“Preventing the reelection of the current president is a historic task for those who defend democracy and diversity”, says the council.
Without mentioning the name of Luiz Inácio Lula da Silva, PT candidate for the Presidency of the Republic, Cimi affirms that it is on the side of “people who fight for the construction of an alternative to the present government and for the defense of a more just, egalitarian and plural, based on the constitutional pact established in 1988”.
Among the justifications, the organization claims that indigenous peoples are experiencing an unprecedented context of attacks against their constitutional rights, their territories and their very existence.
“Since the 2018 presidential campaign, when he promised not to demarcate an inch of land to native peoples, the current president has made an anti-indigenous stance one of his hallmarks,” the note reads.
Cimi cites the presentation of bills and the edition of measures that try to make the recognition of indigenous territories unfeasible and hand over demarcated lands to companies, landowners and invaders.
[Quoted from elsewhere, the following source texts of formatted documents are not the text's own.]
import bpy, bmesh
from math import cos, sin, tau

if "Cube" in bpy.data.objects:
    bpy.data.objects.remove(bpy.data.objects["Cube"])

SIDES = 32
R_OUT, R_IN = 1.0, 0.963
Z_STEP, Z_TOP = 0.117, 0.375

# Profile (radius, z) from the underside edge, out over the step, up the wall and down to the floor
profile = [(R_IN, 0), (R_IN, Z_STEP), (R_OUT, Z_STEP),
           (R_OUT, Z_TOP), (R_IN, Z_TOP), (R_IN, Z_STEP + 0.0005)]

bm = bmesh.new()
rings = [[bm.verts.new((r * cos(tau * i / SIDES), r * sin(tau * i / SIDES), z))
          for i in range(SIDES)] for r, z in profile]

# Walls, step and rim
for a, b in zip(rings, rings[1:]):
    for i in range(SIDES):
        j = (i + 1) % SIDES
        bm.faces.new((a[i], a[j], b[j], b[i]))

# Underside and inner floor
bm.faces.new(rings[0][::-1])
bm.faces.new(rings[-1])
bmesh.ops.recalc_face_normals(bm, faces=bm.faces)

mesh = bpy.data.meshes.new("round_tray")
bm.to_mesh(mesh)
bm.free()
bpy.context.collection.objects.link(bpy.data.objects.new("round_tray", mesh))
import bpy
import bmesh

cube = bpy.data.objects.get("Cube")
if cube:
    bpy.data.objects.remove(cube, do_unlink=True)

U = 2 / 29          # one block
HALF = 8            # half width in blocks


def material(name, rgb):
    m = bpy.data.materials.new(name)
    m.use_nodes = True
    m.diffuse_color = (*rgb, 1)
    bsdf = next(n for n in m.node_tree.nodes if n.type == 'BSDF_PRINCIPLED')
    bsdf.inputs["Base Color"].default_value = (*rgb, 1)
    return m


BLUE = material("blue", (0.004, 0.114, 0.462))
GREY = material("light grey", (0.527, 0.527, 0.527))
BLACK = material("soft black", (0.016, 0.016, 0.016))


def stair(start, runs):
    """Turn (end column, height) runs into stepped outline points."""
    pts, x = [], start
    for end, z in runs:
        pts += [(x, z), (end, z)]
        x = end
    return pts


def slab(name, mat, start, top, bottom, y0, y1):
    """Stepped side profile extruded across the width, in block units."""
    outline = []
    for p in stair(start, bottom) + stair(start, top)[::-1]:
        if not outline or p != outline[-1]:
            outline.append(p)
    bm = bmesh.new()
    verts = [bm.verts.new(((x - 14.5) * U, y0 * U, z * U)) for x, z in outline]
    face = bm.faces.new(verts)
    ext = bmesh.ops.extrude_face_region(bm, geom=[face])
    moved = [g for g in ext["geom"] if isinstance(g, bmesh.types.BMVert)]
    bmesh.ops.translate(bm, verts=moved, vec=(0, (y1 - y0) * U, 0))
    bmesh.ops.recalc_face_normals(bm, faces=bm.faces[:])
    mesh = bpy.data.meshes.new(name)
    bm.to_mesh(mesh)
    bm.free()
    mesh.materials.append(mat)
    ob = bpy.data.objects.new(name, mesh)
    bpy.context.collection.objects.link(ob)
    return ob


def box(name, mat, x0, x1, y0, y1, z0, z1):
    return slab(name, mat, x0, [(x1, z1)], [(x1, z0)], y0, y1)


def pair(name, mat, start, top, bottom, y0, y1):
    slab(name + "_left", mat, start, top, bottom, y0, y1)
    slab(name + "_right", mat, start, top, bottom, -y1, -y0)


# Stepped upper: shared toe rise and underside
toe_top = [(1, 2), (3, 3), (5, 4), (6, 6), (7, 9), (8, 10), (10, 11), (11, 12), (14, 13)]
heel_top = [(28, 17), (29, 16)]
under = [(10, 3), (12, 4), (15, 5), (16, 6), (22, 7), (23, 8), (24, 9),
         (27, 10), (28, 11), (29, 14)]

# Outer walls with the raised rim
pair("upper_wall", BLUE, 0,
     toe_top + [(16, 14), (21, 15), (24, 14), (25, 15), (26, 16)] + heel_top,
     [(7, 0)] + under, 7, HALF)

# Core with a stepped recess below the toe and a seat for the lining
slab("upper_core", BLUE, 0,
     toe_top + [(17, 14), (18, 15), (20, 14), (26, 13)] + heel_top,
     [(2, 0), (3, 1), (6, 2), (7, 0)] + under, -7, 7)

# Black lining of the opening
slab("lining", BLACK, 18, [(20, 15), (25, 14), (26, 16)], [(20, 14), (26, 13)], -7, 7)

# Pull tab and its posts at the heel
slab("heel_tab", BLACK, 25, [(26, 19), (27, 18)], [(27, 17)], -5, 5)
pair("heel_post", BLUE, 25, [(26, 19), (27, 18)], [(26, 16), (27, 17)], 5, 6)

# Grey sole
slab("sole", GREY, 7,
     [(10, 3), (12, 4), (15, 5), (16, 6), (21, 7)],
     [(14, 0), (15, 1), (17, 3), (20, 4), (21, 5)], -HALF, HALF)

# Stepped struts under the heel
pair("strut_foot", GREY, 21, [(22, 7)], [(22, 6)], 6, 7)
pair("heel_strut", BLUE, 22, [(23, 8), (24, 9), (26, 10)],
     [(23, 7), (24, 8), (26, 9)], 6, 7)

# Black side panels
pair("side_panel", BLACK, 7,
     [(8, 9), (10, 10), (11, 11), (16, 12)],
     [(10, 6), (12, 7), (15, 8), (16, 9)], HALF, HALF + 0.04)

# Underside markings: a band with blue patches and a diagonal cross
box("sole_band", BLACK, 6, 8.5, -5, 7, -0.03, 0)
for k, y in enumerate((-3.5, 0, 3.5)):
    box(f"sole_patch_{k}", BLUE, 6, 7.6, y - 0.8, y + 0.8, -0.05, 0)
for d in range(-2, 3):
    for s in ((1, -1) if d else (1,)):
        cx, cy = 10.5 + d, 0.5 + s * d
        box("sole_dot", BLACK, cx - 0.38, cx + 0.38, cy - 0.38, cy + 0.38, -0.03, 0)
It also points to the dismantling of mechanisms for territorial protection, environmental inspection and assistance to indigenous communities.
“The distortion to which Funai (National Indian Foundation) was subjected shows the true kidnapping of the Brazilian State and its institutions, which began to be attacked and corroded from within”, says the manifesto.
The report Violence Against Indigenous Peoples in Brazil, released by Cimi in August, shows that Brazil recorded 305 cases of invasion, illegal exploitation and damage to 226 indigenous lands in 22 states in 2021, a record. The total represents an increase of 180% compared to 2018 numbers, the last one before the beginning of Bolsonaro’s administration.
For the council, instead of acting as a mediator and defender of public goods, the president used all the instruments at his disposal to hand over the heritage of indigenous peoples to private interest groups.
Cimi claims that court decisions, civil society reactions and indigenous resistance prevented Bolsonaro from being fully successful in this project.
The willingness to coup and admiration for authoritarian regimes are also cited as motivation for the note against reelection.